If you only wish to install one of these, compile it and then move it to /usr/local/bin, like this:

$ swift build -c release -Xswiftc -static-stdlib
$ install .build/Release/SplashHTMLGen /usr/local/bin/SplashHTMLGen

Contributions and support

Splash is developed completely in the open, and your contributions are more than welcome. It's still a very new project, so I'm sure there are bugs to be found and improvements to be made - and hopefully we can work on those together as a community.

You might notice that this project does not have GitHub issues enabled. That's because with Splash, I'm trying out a new 100% PR-based open source workflow. This is a bit of an experiment, so let's see how it works out.

To read more about suggested workflows when contributing to Splash, how to report bugs and feature requests, as well as technical details and an architectural overview - check out the Contributing Guide.
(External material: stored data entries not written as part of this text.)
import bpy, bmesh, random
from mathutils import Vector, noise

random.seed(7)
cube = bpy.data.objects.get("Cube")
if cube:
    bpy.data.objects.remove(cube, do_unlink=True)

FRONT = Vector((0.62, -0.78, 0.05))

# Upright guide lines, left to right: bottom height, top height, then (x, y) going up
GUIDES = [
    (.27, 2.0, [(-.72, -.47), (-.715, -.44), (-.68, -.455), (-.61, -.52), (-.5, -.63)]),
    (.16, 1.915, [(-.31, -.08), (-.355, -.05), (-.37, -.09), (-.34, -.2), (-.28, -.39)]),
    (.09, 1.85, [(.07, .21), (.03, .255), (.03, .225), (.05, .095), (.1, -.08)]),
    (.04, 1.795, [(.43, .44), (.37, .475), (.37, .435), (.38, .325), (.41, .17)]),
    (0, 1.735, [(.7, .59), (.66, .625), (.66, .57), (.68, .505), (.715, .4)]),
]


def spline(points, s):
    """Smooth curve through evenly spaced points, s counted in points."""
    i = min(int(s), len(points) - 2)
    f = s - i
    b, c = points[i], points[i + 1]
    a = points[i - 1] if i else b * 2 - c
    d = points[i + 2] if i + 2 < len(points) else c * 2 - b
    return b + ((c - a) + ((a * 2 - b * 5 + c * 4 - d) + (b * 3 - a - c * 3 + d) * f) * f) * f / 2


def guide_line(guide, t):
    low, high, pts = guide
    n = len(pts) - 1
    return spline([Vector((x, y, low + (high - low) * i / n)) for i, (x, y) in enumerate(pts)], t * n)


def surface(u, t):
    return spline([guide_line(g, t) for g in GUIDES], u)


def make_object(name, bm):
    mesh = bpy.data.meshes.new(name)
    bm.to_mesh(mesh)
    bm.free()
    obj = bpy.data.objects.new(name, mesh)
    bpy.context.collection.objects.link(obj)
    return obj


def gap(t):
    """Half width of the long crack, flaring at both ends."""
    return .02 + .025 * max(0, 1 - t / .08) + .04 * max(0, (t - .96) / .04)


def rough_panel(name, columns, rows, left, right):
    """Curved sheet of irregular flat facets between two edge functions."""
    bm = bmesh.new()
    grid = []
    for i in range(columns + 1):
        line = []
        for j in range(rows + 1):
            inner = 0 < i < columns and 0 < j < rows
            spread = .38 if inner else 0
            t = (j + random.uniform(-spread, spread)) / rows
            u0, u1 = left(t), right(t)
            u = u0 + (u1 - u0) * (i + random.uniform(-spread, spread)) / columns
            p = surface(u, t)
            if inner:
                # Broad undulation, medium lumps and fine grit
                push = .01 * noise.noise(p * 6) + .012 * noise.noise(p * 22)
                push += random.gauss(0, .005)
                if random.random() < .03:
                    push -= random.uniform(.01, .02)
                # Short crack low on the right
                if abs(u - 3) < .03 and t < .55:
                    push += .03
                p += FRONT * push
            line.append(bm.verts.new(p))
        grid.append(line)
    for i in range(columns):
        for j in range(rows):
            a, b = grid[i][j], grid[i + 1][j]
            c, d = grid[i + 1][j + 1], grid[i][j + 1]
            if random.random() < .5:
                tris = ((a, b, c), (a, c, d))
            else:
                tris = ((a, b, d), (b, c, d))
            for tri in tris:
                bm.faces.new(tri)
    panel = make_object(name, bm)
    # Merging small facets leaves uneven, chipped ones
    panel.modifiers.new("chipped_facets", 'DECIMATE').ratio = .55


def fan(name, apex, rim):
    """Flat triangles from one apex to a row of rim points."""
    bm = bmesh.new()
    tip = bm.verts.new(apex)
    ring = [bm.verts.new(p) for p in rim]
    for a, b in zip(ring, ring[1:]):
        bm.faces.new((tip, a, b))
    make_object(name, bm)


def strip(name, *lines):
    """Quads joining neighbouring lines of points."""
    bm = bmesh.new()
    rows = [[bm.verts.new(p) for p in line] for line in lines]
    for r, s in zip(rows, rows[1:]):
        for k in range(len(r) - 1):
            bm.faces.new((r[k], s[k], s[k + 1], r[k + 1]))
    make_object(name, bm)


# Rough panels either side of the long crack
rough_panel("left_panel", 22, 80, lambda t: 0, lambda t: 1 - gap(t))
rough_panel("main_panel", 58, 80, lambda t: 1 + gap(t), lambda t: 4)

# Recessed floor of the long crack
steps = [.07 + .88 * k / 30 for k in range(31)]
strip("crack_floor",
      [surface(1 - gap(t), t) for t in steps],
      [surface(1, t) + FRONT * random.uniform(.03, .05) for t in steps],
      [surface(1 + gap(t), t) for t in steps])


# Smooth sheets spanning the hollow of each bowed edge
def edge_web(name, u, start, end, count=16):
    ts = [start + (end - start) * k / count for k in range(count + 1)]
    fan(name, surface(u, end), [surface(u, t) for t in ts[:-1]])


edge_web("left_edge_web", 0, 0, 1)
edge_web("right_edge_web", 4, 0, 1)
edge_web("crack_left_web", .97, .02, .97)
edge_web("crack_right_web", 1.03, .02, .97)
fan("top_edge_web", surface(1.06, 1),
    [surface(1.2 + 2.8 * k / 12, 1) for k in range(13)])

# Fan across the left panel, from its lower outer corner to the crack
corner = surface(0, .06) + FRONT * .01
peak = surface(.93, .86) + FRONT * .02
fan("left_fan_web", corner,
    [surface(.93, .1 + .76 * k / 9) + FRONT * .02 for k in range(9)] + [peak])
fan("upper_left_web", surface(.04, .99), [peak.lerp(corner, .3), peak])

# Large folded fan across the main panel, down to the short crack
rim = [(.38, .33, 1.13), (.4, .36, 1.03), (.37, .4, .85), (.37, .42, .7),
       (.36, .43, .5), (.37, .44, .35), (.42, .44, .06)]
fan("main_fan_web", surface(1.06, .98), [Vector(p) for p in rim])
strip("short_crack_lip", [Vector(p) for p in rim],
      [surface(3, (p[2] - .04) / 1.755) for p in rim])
Hope you enjoy using Splash!

I had a lot of fun building Splash, and I'm looking forward to continue working on it in the open together with you! I hope you'll like it and that you'll find it useful. Let me know what you think on on Twitter 😊

Github

link
Stars: 1104
Help us keep the lights on

Dependencies

Releases

0.8.0 - Aug 8, 2019

New APIs

  • Grammar now has a method called isDelimiter(mergableWith:), which is optional to adopt, and allows each grammar to tweak whether two delimiters should be merged into a single token when evaluated.

Fixes

  • The convenience keyword is now supported.
  • MarkdownDecorator no longer hard-codes line breaks within the HTML code blocks that it generates (which is also true for the splashmarkdown command line tool, since it uses that same decoration code).
  • APIs called using dot syntax are now only highlighted as dotAccess when there are no associated values or parameters passed. So .someCase will be highlighted as dotAccess, while .someCall() won't. This is to make static APIs called using dot access highlighted in a more accurate way.
  • Highlighting for strings containing interpolation has now been made a lot more robust, especially for strings that contain punctuation and other delimiter-like characters.
  • Fixed a bug that could cause a type following a comment ending with a punctuation character to not be highlighted correctly.
  • Comments that start with a delimiter are now highlighted correctly.

0.7.1 - Jul 17, 2019

Syntax highlighting has been corrected in the following scenarios:

  • When shorthand closure arguments ($0, $1, etc.) are interpolated into a string literal.
  • For types and functions which names has a leading underscore.

0.7.0 - Jun 18, 2019

  • Splash can now be compiled as a Swift Package for iOS+tvOS using Xcode 11.
  • Added support for Swift 5.1's new some keyword.
  • #available checks are now correctly highlighted.

0.6.0 - May 13, 2019

This version of Splash migrates the installation script to the Swift 5 toolchain, and fixes highlighting in the following scenarios:

  • When using closure argument shorthands, such as $0, $1, etc.
  • When using the inout keyword with a closure argument.
  • When returning a generic type from a function.

0.5.0 - Mar 31, 2019

  • Splash is now implemented using Swift 5.
  • Highlighting has been corrected for keywords used as parameter labels for generic functions.
  • Highlighting has been corrected for key paths passed as arguments to functions.